(Recorded data)
——

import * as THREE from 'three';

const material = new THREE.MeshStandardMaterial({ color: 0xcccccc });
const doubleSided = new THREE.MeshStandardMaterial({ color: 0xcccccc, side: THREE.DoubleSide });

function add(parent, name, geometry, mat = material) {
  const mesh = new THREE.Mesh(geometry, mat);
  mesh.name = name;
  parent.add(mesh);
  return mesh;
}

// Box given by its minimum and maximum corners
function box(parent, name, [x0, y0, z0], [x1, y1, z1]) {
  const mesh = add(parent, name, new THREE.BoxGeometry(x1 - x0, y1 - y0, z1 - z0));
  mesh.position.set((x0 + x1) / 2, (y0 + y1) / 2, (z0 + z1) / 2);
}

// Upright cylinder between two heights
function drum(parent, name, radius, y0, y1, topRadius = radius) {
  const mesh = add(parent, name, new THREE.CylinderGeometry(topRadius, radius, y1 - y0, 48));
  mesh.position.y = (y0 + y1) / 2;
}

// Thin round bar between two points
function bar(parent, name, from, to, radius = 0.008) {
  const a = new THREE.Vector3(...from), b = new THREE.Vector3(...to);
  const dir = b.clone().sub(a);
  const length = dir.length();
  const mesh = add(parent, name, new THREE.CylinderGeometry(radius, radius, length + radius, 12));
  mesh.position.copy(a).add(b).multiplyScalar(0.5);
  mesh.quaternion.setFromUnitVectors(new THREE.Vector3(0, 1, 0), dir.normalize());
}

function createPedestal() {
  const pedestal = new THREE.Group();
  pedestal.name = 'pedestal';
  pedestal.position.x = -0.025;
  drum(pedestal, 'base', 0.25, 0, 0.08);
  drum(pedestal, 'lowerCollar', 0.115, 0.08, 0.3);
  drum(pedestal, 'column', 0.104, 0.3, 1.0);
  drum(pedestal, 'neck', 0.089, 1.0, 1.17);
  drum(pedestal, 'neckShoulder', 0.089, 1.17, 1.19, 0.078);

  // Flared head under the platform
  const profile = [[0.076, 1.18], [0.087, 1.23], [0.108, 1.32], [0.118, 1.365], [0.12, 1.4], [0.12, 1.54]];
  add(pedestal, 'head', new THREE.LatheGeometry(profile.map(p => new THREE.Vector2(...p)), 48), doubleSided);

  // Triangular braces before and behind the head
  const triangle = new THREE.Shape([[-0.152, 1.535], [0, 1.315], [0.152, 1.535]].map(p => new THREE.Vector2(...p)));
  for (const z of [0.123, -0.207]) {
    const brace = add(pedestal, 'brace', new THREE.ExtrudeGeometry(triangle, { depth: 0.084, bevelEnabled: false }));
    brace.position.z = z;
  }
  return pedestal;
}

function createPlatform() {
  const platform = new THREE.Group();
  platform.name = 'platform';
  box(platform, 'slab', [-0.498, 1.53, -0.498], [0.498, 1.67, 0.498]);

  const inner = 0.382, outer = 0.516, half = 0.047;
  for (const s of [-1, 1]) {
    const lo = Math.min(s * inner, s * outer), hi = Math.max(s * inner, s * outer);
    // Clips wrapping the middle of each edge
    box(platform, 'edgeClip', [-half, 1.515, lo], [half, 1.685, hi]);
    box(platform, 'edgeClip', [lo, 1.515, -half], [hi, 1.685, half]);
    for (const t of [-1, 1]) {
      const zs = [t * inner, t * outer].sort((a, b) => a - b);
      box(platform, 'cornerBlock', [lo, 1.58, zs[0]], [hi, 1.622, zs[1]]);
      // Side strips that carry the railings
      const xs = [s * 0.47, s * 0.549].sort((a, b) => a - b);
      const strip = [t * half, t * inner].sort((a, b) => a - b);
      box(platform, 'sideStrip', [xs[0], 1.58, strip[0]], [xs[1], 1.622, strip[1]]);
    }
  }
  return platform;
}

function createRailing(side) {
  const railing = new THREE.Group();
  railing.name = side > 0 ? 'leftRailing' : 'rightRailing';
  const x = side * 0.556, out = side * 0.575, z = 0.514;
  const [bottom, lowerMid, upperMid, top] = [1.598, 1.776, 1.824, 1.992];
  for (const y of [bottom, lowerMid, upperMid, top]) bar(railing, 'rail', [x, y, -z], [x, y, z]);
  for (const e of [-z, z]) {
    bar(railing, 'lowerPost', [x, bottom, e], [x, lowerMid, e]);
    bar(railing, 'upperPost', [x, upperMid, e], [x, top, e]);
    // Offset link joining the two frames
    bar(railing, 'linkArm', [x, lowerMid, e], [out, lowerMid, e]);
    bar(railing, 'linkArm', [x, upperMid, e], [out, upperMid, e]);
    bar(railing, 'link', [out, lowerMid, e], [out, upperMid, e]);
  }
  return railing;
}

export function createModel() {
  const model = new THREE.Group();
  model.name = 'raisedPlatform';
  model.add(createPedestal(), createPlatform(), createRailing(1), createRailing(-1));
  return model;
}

——

**Your assignment**
Lines from the entries that contain the string "position" are what must be copied.

**Solution for this exercise**
  mesh.position.set((x0 + x1) / 2, (y0 + y1) / 2, (z0 + z1) / 2);
  mesh.position.y = (y0 + y1) / 2;
  mesh.position.copy(a).add(b).multiplyScalar(0.5);
  pedestal.position.x = -0.025;
    brace.position.z = z;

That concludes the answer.